6:6 On 1 another Sabbath, Jesus 2 entered the synagogue 3 and was teaching. Now 4 a man was there whose right hand was withered. 5 6:7 The experts in the law 6 and the Pharisees 7 watched 8 Jesus 9 closely to see if 10 he would heal on the Sabbath, 11 so that they could find a reason to accuse him. 6:8 But 12 he knew 13 their thoughts, 14 and said to the man who had the withered hand, “Get up and stand here.” 15 So 16 he rose and stood there. 6:9 Then 17 Jesus said to them, “I ask you, 18 is it lawful to do good on the Sabbath or to do evil, to save a life or to destroy it?” 6:10 After 19 looking around 20 at them all, he said to the man, 21 “Stretch out your hand.” The man 22 did so, and his hand was restored. 23 6:11 But they were filled with mindless rage 24 and began debating with one another what they would do 25 to Jesus.

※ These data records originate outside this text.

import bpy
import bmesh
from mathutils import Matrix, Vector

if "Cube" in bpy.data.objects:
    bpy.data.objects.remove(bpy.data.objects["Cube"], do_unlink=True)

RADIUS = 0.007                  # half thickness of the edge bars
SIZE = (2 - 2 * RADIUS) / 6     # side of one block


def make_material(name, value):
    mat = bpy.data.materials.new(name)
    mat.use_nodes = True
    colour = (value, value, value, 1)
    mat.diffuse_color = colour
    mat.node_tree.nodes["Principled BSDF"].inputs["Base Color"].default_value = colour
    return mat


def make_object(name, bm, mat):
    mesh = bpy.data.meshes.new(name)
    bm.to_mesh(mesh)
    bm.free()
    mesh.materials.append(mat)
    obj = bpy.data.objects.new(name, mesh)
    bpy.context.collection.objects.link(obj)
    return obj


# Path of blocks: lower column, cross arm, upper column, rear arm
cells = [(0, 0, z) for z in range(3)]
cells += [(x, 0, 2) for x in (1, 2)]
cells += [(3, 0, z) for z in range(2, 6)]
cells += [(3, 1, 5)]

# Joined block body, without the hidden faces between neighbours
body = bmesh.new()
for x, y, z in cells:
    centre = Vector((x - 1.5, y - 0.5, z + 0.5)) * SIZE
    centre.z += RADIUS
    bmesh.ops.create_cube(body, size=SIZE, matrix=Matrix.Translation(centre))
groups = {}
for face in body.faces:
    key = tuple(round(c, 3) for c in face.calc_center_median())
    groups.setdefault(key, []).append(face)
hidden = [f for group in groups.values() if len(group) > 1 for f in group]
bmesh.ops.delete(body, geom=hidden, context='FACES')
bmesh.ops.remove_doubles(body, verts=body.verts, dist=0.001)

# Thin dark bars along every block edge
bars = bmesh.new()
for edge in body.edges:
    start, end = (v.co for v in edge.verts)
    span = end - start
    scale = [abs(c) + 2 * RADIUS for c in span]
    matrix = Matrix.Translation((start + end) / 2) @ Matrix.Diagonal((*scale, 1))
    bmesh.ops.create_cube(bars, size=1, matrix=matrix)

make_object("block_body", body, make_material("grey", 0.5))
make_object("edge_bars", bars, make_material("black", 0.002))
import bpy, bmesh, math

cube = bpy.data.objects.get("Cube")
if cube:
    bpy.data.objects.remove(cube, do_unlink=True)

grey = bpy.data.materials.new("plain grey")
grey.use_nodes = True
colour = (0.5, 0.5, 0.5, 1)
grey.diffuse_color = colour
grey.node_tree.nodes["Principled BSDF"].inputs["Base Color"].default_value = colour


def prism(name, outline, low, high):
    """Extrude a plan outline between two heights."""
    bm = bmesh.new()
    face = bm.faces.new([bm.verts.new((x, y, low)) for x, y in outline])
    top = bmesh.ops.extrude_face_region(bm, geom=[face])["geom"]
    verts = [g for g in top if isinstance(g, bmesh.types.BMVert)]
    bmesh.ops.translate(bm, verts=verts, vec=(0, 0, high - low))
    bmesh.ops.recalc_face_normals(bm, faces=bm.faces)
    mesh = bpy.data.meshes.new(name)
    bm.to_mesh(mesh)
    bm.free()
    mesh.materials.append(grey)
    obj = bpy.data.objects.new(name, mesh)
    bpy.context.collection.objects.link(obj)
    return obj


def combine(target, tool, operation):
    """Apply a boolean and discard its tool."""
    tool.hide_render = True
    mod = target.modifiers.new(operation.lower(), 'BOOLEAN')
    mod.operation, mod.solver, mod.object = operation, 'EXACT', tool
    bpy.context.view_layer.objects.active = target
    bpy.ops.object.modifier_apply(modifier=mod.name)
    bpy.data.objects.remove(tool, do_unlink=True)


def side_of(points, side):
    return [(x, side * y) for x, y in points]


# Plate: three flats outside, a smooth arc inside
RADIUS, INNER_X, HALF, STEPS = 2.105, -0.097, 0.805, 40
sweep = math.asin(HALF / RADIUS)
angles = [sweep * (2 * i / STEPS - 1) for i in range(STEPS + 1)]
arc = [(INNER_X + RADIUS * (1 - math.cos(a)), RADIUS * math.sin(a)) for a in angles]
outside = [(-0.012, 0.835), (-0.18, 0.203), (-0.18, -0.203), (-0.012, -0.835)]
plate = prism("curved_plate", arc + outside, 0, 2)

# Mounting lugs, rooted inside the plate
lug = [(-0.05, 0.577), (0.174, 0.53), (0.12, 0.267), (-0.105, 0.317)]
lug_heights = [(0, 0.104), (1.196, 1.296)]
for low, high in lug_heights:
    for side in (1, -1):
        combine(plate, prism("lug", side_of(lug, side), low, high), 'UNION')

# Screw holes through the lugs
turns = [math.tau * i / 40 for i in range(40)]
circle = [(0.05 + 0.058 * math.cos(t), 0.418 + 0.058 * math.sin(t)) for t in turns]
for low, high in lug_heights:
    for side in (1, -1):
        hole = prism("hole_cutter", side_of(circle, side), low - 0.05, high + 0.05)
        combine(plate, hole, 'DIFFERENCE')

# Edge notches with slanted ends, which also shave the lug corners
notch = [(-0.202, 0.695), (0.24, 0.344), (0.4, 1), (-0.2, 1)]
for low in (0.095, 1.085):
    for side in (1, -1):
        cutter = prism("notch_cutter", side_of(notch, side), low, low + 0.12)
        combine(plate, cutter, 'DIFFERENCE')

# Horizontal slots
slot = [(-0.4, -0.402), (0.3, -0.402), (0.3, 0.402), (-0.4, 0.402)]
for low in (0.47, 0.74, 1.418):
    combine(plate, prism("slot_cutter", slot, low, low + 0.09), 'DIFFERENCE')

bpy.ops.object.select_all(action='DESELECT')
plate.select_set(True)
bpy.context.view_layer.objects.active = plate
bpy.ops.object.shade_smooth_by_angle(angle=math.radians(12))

1 tn Grk “Now it happened that on.” The introductory phrase ἐγένετο (egeneto, “it happened that”), common in Luke (69 times) and Acts (54 times), is redundant in contemporary English and has not been translated.
2 tn Grk “he”; the referent (Jesus) has been specified in the translation for clarity.
4 tn Here καί (kai) has been translated as “now” to indicate the transition to a new topic. In addition, because the Greek sentence is rather long and complex, a new sentence was started here in the translation.
5 tn Grk “a man was there and his right hand was withered.”
sn Withered means the man’s hand was shrunken and paralyzed.
8 sn The term translated watched…closely is emotive, since it carries negative connotations. It means they were watching him out of the corner of their eye or spying on him.
9 tn Grk “him”; the referent (Jesus) has been specified in the translation for clarity.
10 tn This is a first class condition in the Greek text; Jesus’ opponents anticipated he would do this.
11 sn The background for this is the view that only if life was endangered should one attempt to heal on the Sabbath (see the Mishnah, m. Shabbat 6.3; 12.1; 18.3; 19.2; m. Yoma 8.6).
12 tn Here the conjunction δέ (de) has been translated as contrastive.
14 tn Grk “their reasonings.” The implication is that Jesus knew his opponents’ plans and motives, so the translation “thoughts” was used here.
15 sn Most likely synagogues were arranged with benches along the walls and open space in the center for seating on the floor.
16 tn Here καί (kai) has been translated as “so” to indicate the man’s action was a result of Jesus’ order.
17 tn Here δέ (de) has been translated as “then” to indicate the implied sequence of events within the narrative.
18 sn With the use of the plural pronoun (“you”), Jesus addressed not just the leaders but the crowd with his question to challenge what the leadership was doing. There is irony as well. As Jesus sought to restore on the Sabbath (but improperly according to the leaders’ complaints) the leaders were seeking to destroy, which surely is wrong. The implied critique recalls the OT: Isa 1:1-17; 58:6-14.
19 tn Grk “And after.” Here καί (kai) has not been translated because of differences between Greek and English style.
20 tn The aorist participle περιβλεψάμενος (peribleyameno") has been translated as antecedent (prior) to the action of the main verb. It could also be translated as contemporaneous (“Looking around… he said”).
21 tn Grk “him”; the referent (the man with the withered hand) has been specified in the translation for clarity.
22 tn Grk “he”; the referent (the man) has been specified in the translation for clarity. Here δέ (de) has not been translated.
23 sn The passive was restored points to healing by God. Now the question became: Would God exercise his power through Jesus, if what Jesus was doing were wrong? Note also Jesus’ “labor.” He simply spoke and it was so.
24 tn The term ἄνοια (anoia) denotes a kind of insane or mindless fury; the opponents were beside themselves with rage. They could not rejoice in the healing, but could only react against Jesus.
25 tn The use of the optative (ποιήσαιεν, poihsaien, “might do”) in an indirect question indicates that the formal opposition and planning of Jesus’ enemies started here (BDF §§385.1; 386.1).